“We’re going to have to continue to advocate for what we need to not only maintain the mission that the hurricane center and the weather service carry out, but what is needed to advance that mission,” he said. “You do that on a year to year basis.”
Emergency managers say this year could also present another unforeseen problem.
“Because we have new products coming out this year, there may be more confusion,” Monroe County Emergency Management Director Martin Senterfitt said this week.
And then there’s the question of expectation. Technology has allowed forecasts to begin much sooner with more accuracy. But forecasts still come with a margin of error, conveyed as a percentage of probability, that usually gets overlooked with the focus on the cone of uncertainty. A quarter century ago, 24-hour cable was still new and the Weather Channel was mostly for science geeks.
“We can’t meet the expectations of people today. The science can’t meet it,” said Bryan Norcross, who became Andrew’s ‘voice in the storm’ after manning his on-air TV post through the hurricane, and whose book recounting the storm was published earlier this month. “In 1992 we could because nobody had any expectation.”
Two days after Andrew formed off the coast of Africa, former huuricane center director Max Mayfield, now a hurricane specialist for WPLG, issued the first advisory for a tropical depression at 11 p.m. seven days before it was poised to hit south Dade. The advisory was an all-caps bulletin marked “FOR INTERGOVERNMENTAL USE ONLY,” warning of more strengthening. Twelve hours later, Andrew was born when forecasters upgraded the cyclone to a tropical storm. For the next three days, it seemed to bobble between weakening and intensifying.
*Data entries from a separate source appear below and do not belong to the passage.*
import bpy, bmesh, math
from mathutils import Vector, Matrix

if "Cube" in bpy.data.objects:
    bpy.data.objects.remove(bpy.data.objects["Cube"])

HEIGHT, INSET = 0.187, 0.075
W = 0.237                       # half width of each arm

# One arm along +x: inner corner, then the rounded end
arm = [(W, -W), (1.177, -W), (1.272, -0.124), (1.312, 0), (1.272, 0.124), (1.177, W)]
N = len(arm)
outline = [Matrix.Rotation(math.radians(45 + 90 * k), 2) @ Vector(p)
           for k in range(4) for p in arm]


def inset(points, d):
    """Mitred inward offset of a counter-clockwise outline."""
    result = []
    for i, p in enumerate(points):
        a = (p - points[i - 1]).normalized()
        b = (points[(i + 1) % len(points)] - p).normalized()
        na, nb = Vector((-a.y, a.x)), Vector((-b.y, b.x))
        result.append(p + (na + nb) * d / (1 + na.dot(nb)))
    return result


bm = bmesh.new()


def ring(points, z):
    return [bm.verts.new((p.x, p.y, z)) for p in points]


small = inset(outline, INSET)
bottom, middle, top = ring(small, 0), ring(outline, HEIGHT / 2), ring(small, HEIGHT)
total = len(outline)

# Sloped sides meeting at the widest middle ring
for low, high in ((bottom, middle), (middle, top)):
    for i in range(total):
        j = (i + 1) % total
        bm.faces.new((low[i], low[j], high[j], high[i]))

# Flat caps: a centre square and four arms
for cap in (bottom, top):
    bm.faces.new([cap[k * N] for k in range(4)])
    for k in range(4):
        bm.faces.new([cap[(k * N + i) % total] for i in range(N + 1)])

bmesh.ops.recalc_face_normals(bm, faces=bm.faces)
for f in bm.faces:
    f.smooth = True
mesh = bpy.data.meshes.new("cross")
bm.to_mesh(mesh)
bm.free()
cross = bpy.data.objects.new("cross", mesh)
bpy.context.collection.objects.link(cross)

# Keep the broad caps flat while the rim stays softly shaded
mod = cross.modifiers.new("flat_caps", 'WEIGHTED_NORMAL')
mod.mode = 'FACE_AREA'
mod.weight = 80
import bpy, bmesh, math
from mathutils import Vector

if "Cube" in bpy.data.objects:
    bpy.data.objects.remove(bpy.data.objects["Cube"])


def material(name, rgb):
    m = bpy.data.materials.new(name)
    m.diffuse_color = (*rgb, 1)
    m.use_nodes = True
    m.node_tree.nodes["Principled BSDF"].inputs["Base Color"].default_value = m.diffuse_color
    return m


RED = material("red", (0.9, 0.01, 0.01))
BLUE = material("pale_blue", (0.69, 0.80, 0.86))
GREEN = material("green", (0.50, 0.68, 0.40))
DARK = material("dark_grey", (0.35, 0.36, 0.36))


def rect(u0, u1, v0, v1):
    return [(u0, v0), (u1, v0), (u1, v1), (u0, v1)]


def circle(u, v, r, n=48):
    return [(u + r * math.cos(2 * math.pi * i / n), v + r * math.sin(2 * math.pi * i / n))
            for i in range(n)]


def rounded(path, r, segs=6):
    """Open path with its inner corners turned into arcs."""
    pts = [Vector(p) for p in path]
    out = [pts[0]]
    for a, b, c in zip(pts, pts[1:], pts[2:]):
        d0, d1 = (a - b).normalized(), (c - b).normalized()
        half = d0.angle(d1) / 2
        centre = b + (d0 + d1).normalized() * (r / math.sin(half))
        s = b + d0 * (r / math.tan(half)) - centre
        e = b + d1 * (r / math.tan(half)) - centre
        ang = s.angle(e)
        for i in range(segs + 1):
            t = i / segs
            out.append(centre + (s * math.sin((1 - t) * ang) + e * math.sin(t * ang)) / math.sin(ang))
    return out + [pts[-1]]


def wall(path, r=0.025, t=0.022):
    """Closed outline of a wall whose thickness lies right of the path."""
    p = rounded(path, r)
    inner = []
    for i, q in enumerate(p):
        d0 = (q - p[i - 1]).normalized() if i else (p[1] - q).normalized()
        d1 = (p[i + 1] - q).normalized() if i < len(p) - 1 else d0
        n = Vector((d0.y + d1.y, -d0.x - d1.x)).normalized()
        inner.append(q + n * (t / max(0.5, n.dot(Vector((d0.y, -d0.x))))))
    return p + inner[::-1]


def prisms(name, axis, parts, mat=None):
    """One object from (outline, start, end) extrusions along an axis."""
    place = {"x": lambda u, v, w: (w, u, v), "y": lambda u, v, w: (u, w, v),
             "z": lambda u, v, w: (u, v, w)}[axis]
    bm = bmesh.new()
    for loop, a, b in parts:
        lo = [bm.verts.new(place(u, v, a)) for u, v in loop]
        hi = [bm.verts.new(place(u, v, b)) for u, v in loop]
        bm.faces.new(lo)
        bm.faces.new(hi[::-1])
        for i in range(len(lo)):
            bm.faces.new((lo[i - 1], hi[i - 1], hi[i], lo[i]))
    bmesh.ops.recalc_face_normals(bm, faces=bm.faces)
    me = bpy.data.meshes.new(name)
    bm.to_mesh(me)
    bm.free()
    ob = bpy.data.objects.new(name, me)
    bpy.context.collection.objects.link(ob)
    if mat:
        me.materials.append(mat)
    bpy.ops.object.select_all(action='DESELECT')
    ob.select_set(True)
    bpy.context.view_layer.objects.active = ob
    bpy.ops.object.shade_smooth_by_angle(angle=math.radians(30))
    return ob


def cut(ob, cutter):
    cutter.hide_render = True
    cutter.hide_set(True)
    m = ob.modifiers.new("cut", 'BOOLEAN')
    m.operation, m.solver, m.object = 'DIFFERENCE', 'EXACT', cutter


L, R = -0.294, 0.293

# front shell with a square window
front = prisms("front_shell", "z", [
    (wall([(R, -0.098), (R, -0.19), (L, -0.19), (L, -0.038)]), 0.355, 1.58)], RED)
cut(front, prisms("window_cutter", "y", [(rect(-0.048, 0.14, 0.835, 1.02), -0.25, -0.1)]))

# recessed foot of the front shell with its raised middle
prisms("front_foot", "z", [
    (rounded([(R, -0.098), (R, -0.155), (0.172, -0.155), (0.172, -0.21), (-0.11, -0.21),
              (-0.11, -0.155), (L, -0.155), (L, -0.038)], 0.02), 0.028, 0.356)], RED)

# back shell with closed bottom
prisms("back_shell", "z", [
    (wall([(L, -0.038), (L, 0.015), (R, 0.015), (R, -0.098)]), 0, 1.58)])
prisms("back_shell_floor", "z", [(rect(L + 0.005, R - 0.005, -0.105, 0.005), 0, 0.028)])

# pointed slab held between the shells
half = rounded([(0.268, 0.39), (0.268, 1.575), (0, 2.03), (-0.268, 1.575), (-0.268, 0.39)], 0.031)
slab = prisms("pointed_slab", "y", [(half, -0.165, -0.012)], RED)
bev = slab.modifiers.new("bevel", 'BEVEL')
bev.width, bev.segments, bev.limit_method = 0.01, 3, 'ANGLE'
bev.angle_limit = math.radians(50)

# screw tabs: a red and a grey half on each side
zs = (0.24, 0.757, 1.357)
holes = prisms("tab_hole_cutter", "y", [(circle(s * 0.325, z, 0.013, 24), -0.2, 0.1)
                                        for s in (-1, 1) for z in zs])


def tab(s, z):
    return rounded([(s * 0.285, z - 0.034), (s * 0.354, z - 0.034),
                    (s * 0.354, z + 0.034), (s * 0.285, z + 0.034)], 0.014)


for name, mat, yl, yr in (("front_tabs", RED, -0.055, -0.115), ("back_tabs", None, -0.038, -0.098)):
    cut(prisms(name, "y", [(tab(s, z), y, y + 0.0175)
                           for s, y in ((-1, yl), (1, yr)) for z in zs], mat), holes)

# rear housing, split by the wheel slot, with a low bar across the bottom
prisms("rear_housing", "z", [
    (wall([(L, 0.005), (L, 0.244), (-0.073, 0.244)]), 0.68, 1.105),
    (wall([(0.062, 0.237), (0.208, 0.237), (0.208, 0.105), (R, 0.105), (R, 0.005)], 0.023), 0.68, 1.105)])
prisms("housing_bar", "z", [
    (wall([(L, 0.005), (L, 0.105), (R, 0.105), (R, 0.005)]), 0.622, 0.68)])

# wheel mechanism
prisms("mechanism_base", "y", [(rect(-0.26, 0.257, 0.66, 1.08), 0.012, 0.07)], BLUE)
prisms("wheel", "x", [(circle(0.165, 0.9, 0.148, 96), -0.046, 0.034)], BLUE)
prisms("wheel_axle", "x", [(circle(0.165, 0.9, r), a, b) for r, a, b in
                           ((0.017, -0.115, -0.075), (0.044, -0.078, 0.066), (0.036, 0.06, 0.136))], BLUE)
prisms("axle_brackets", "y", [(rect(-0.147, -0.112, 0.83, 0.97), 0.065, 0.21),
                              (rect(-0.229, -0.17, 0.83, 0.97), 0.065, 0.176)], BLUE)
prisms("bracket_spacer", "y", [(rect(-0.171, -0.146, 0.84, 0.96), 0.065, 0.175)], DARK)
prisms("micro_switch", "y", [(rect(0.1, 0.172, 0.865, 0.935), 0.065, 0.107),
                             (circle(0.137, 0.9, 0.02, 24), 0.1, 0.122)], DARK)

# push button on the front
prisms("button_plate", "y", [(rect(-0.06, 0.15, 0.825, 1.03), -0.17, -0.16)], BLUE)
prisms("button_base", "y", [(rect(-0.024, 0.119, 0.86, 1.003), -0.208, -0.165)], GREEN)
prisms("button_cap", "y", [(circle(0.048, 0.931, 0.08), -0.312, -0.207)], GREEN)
Norcross was keeping a close watch, worried that South Florida was ill-prepared after going so long without a hurricane.
“I was a little squeamish about it,” he said. Conditions weren’t great for Andrew to strengthen, but the location was prime for a Florida hit, he said. “For Miami, that’s where they come from.”
So Norcross kept broadcasting the same message: Get ready for a brutal storm. Even when other TV stations backed off, Norcross kept insisting South Florida prepare.
When a hurricane warning was finally issued, Andrew was only a day away, moving far faster than expected.
“People responded. Sunday the roads were empty. People were in place,” Norcross said. “The bottom line was the forecast was actually excellent because people didn’t expect to know anything until about 24 hours out.”
Follow Jenny Staletovich on Twitter @jenstaletovich